I spent some time recently with a little guy named Adler. I first met he and his family for a story a reporter at The Bulletin had been working on about kids using technology to better communicate. Adler, a nine-year-old, was born with a combination of symptoms and conditions, including cerebral palsy, speech apraxia, and a sensory integration disorder. He can only speak a few words, though he understands some language. The mix of symptoms make Adler’s condition unique and difficult to understand – some of the characteristics and nuances he displays lead people to think he’s autistic, though he isn’t. Few of Adler’s disabilities are visible and he appears to be a fairly typical kid from the outside. Some of his actions can be puzzling and his parents and others can only guess the reasoning behind them – for instance, he’s really drawn to reflections and will stare at the sun when there’s opportunity.
Adler recently started using an iPad to help with making choices and communication. According to his parents, an app with pictures of food has drastically simplified meals. No one knows exactly how much he understands, but his parents hope using the iPad will help Adler continue to learn and improve.
I was really struck by Adler when I met him and curious about what life is like for him. His parents were gracious and open about letting me venture into and document their lives for a day or so. I went with him to school, to a therapy session, and spent some time at their home.
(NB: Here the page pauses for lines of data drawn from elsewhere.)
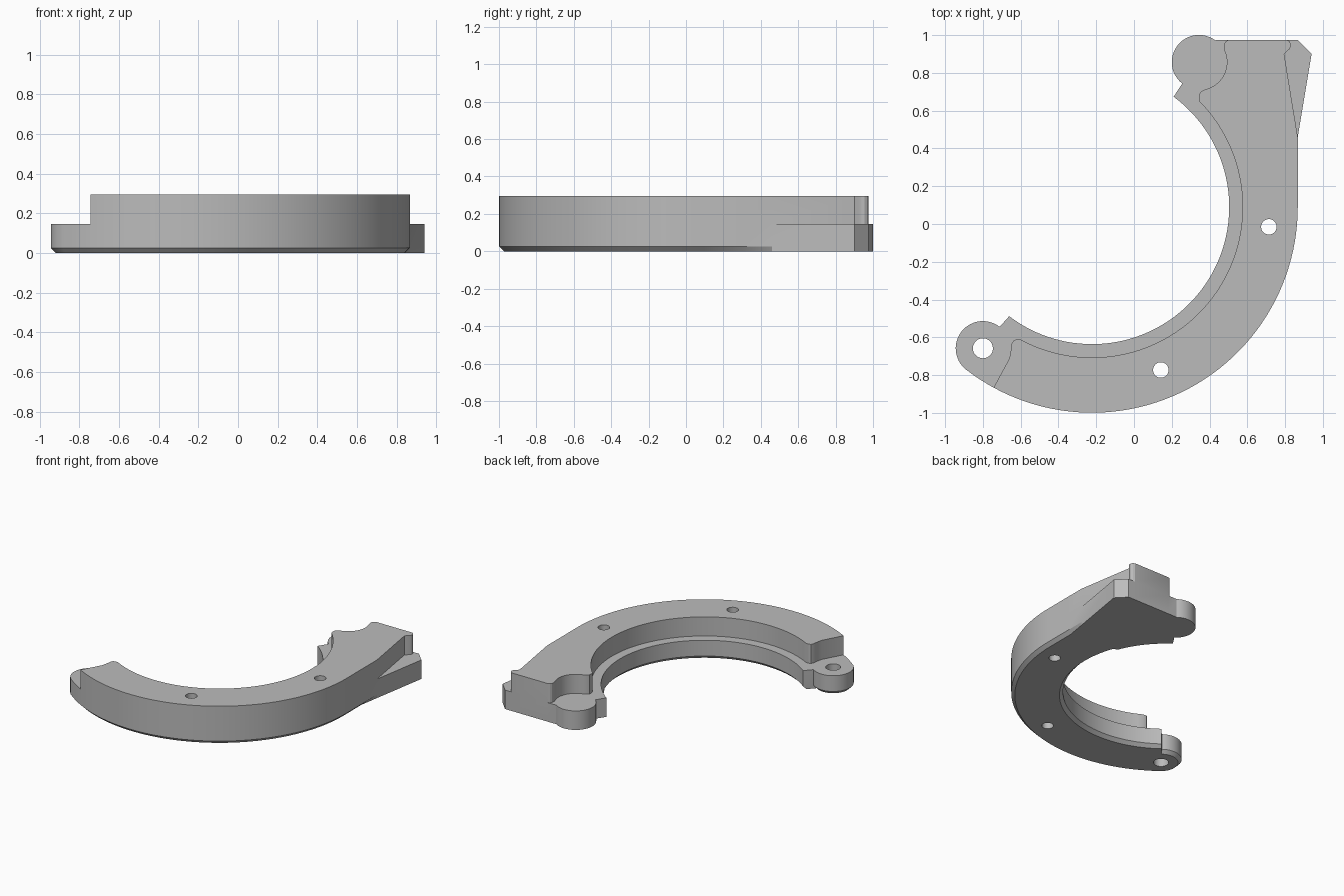
import bpy, bmesh, math

if "Cube" in bpy.data.objects:
    bpy.data.objects.remove(bpy.data.objects["Cube"])

CX, CY = -0.222, 0.09                 # common centre of the ring arcs
R_OUT, R_IN, R_STEP = 1.089, 0.726, 0.797
CH, Z_LOW, Z_TOP = 0.025, 0.147, 0.295


def arc(cx, cy, r, a0, a1, n, inset=0.0):
    """Points (x, y, bottom x, bottom y); inset is the bottom chamfer."""
    pts = []
    for i in range(n + 1):
        a = math.radians(a0 + (a1 - a0) * i / n)
        c, s = math.cos(a), math.sin(a)
        pts.append((cx + r * c, cy + r * s,
                    cx + (r - inset) * c, cy + (r - inset) * s))
    return pts


def line(*pts):
    return [(x, y, x, y) for x, y in pts]


# Outer wall shared by both levels
XR = CX + R_OUT
outer = arc(CX, CY, R_OUT, 241.4, 360, 48, CH)
outer += [(XR, 0.31, XR - CH, 0.31)] + line((XR, 0.46))
back = line((0.807, 0.975), (0.503, 0.975))

# Lower level: wedge, rear lug, inner bore, front lug
wedge = line((0.94, 0.90), (0.867, 0.975))
lower_rest = line((0.43, 0.975))
lower_rest += arc(0.344, 0.857, 0.144, 53, 232, 24)
lower_rest += arc(CX, CY, R_IN, 53.5, 22, 12)
lower_rest += arc(CX, CY, R_IN, 20, -127.2, 56, -CH)
lower_rest += arc(-0.80, -0.658, 0.144, 52, 231, 24, CH)
lower_rest += arc(CX, CY, R_OUT, 232.5, 240, 3, CH)

# Upper level: rear corner notch, rounded pocket, step arc, end face
corner = line((0.795, 0.90), (0.822, 0.925), (0.83, 0.938), (0.83, 0.955),
              (0.822, 0.968))
upper_rest = line((0.487, 0.968), (0.477, 0.955), (0.476, 0.938))
upper_rest += arc(0.344, 0.857, 0.148, 24, -78, 16)
upper_rest += line((0.357, 0.702), (0.345, 0.688), (0.343, 0.672))
upper_rest += arc(CX, CY, R_STEP, 44.5, -118.2, 60)
upper_rest += line((-0.620, -0.610), (-0.638, -0.617), (-0.648, -0.635),
                   (-0.651, -0.665), (-0.66, -0.712))

lower = outer + wedge + back + lower_rest
upper = outer + corner + back + upper_rest

bm = bmesh.new()


def ring(pts, z, bottom=False):
    k = 2 if bottom else 0
    return [bm.verts.new((p[k], p[k + 1], z)) for p in pts]


def wall(a, b):
    n = len(a)
    for i in range(n):
        j = (i + 1) % n
        bm.faces.new((a[i], a[j], b[j], b[i]))


# Walls and caps
base, edge = ring(lower, 0, True), ring(lower, CH)
low_top = ring(lower, Z_LOW)
up_base, up_top = ring(upper, Z_LOW), ring(upper, Z_TOP)
bm.faces.new(base[::-1])
wall(base, edge)
wall(edge, low_top)
wall(up_base, up_top)
bm.faces.new(up_top)

# Ledges between the two levels
bm.faces.new(ring(back[-1:] + lower_rest + outer[:1] + upper_rest[::-1], Z_LOW))
bm.faces.new(ring(outer[-1:] + wedge + back[:1] + corner[::-1], Z_LOW))
bmesh.ops.remove_doubles(bm, verts=bm.verts, dist=0.0005)
bmesh.ops.triangulate(bm, faces=[f for f in bm.faces if len(f.verts) > 4])
bmesh.ops.recalc_face_normals(bm, faces=bm.faces)

mesh = bpy.data.meshes.new("curved_bracket")
bm.to_mesh(mesh)
bm.free()
bracket = bpy.data.objects.new("curved_bracket", mesh)
bpy.context.collection.objects.link(bracket)

grey = bpy.data.materials.new("plain_grey")
grey.diffuse_color = (0.5, 0.5, 0.5, 1)
grey.use_nodes = True
grey.node_tree.nodes["Principled BSDF"].inputs["Base Color"].default_value = grey.diffuse_color
mesh.materials.append(grey)

# Through holes: lug hole and two bolt holes
for x, y, r in ((-0.80, -0.658, 0.053), (0.714, -0.015, 0.041),
                (0.142, -0.773, 0.041)):
    bpy.ops.mesh.primitive_cylinder_add(vertices=32, radius=r, depth=1,
                                        location=(x, y, 0.15))
    cutter = bpy.context.object
    cutter.name = "hole_cutter"
    cutter.hide_render = True
    cutter.data.materials.append(grey)
    mod = bracket.modifiers.new("hole", 'BOOLEAN')
    mod.operation, mod.solver, mod.object = 'DIFFERENCE', 'EXACT', cutter
    bpy.ops.object.select_all(action='DESELECT')
    bracket.select_set(True)
    bpy.context.view_layer.objects.active = bracket
    bpy.ops.object.modifier_apply(modifier=mod.name)
    bpy.data.objects.remove(cutter)

bpy.ops.object.shade_smooth_by_angle(angle=math.radians(25))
I tried to find moments that would tell something about Adler’s story and situation.